» Work request: For the entries below, repeat exactly each line starting with the one that contains "grey.diffuse_color = colour" and going on through the one that contains "t = s / steps", and no others.

[Saved data entries]
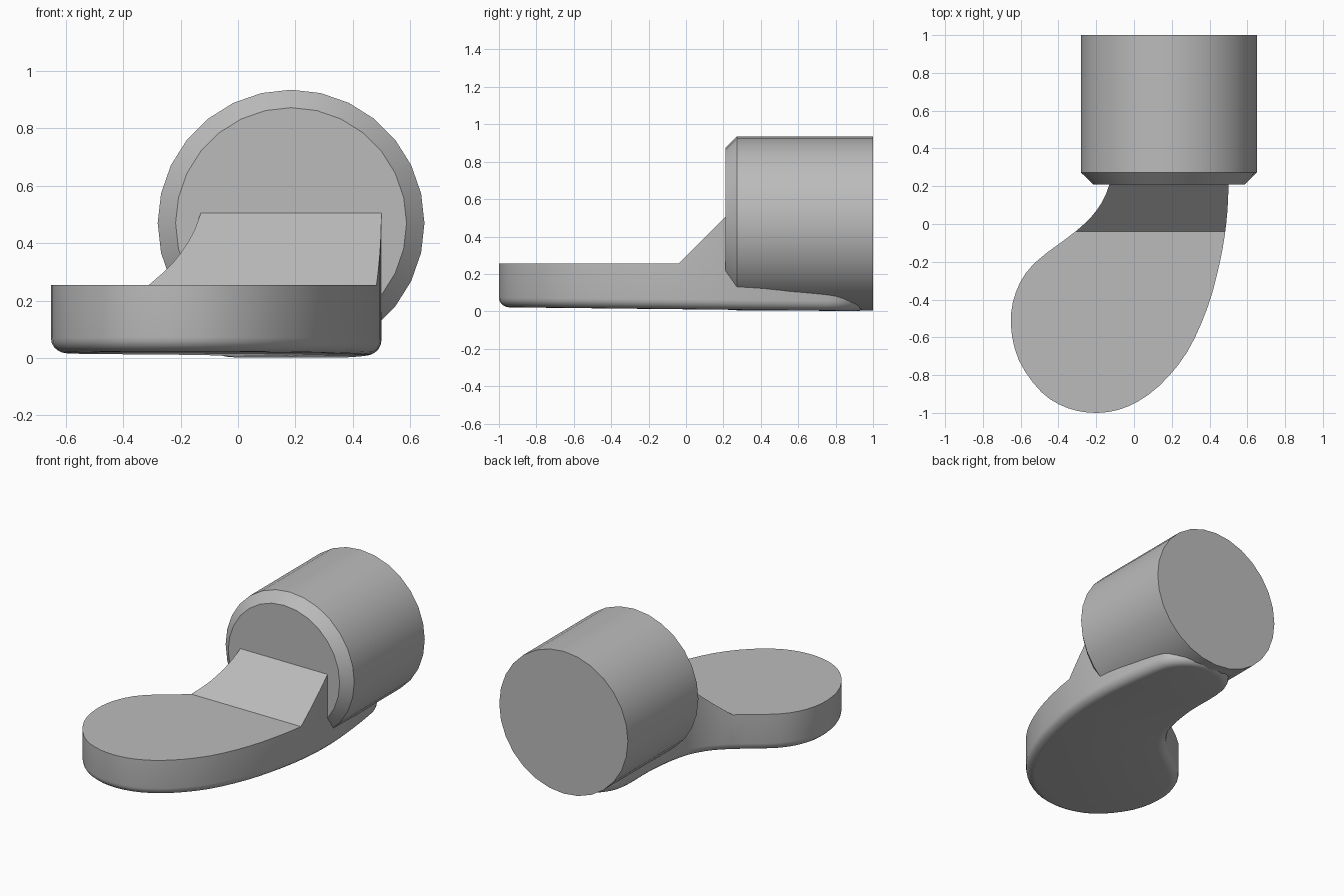
import bpy, bmesh, math
from mathutils import Matrix, Vector

cube = bpy.data.objects.get("Cube")
if cube:
    bpy.data.objects.remove(cube)

grey = bpy.data.materials.new("plain grey")
grey.use_nodes = True
colour = (0.5, 0.5, 0.5, 1)
grey.diffuse_color = colour
grey.node_tree.nodes["Principled BSDF"].inputs["Base Color"].default_value = colour


def finish(bm, name):
    """Turn a bmesh into a grey object with sharp edges kept."""
    bmesh.ops.recalc_face_normals(bm, faces=bm.faces)
    mesh = bpy.data.meshes.new(name)
    bm.to_mesh(mesh)
    bm.free()
    mesh.materials.append(grey)
    obj = bpy.data.objects.new(name, mesh)
    bpy.context.collection.objects.link(obj)
    bpy.ops.object.select_all(action="DESELECT")
    obj.select_set(True)
    bpy.context.view_layer.objects.active = obj
    bpy.ops.object.shade_smooth_by_angle(angle=math.radians(30))
    return obj


def smooth_loop(points, steps):
    """Closed smooth curve through the given points."""
    pts = [Vector(p) for p in points]
    loop = []
    for i in range(len(pts)):
        a, b, c, d = (pts[(i + k) % len(pts)] for k in (-1, 0, 1, 2))
        for s in range(steps):
            t = s / steps
            loop.append(b + (c - a) * t / 2
                        + (2 * a - 5 * b + 4 * c - d) * t * t / 2
                        + (3 * b - a - 3 * c + d) * t ** 3 / 2)
    return loop


# Paddle: wide round lobe, narrow neck, round tail under the barrel
ramp_start, ramp_end = -0.04, 0.21
low_top, high_top = 0.255, 0.505
outline = [(-.13, .21), (-.2, .07), (-.31, -.04), (-.53, -.21), (-.625, -.36),
           (-.652, -.53), (-.61, -.72), (-.49, -.89), (-.35, -.975), (-.19, -1),
           (-.03, -.965), (.13, -.86), (.28, -.68), (.39, -.44), (.455, -.2),
           (.488, 0), (.5, .2), (.49, .42), (.455, .7)]
tail = [(.185 + .27 * math.cos(math.radians(a)), .7 + .27 * math.sin(math.radians(a)))
        for a in range(30, 181, 30)]
outline += tail + [(-.09, .45)]

bm = bmesh.new()
base = bm.faces.new([bm.verts.new((p.x, p.y, 0)) for p in smooth_loop(outline, 3)])
rim = list(base.edges)
top = bmesh.ops.extrude_face_region(bm, geom=[base], use_keep_orig=True)
top_verts = [v for v in top["geom"] if isinstance(v, bmesh.types.BMVert)]
bmesh.ops.translate(bm, verts=top_verts, vec=(0, 0, high_top))
bmesh.ops.recalc_face_normals(bm, faces=bm.faces)

# Rounded lower rim
bmesh.ops.bevel(bm, geom=rim, offset=0.055, segments=5, profile=0.5,
                affect="EDGES", clamp_overlap=True)

# Ramp up to the barrel and slightly tilted sole
for y in (ramp_start, ramp_end):
    bmesh.ops.bisect_plane(bm, geom=bm.verts[:] + bm.edges[:] + bm.faces[:],
                           plane_co=(0, y, 0), plane_no=(0, 1, 0))
for v in bm.verts:
    if v.co.z > low_top:
        t = (v.co.y - ramp_start) / (ramp_end - ramp_start)
        v.co.z = low_top + (high_top - low_top) * min(max(t, 0), 1)
    else:
        v.co.z += 0.011 * (1 - v.co.y) * (1 - v.co.z / low_top)
finish(bm, "paddle")

# Barrel with a chamfered front rim
front, back, radius = 0.21, 1.0, 0.465
bm = bmesh.new()
bmesh.ops.create_cone(bm, cap_ends=True, segments=28, radius1=radius, radius2=radius,
                      depth=back - front,
                      matrix=Matrix.Translation((.185, (front + back) / 2, .47))
                      @ Matrix.Rotation(math.pi / 2, 4, "X"))
front_rim = [e for e in bm.edges if all(v.co.y < front + 0.01 for v in e.verts)]
bmesh.ops.bevel(bm, geom=front_rim, offset=0.062, segments=1, affect="EDGES")
finish(bm, "barrel")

» Result of the exercise:
grey.diffuse_color = colour
grey.node_tree.nodes["Principled BSDF"].inputs["Base Color"].default_value = colour


def finish(bm, name):
    """Turn a bmesh into a grey object with sharp edges kept."""
    bmesh.ops.recalc_face_normals(bm, faces=bm.faces)
    mesh = bpy.data.meshes.new(name)
    bm.to_mesh(mesh)
    bm.free()
    mesh.materials.append(grey)
    obj = bpy.data.objects.new(name, mesh)
    bpy.context.collection.objects.link(obj)
    bpy.ops.object.select_all(action="DESELECT")
    obj.select_set(True)
    bpy.context.view_layer.objects.active = obj
    bpy.ops.object.shade_smooth_by_angle(angle=math.radians(30))
    return obj


def smooth_loop(points, steps):
    """Closed smooth curve through the given points."""
    pts = [Vector(p) for p in points]
    loop = []
    for i in range(len(pts)):
        a, b, c, d = (pts[(i + k) % len(pts)] for k in (-1, 0, 1, 2))
        for s in range(steps):
            t = s / steps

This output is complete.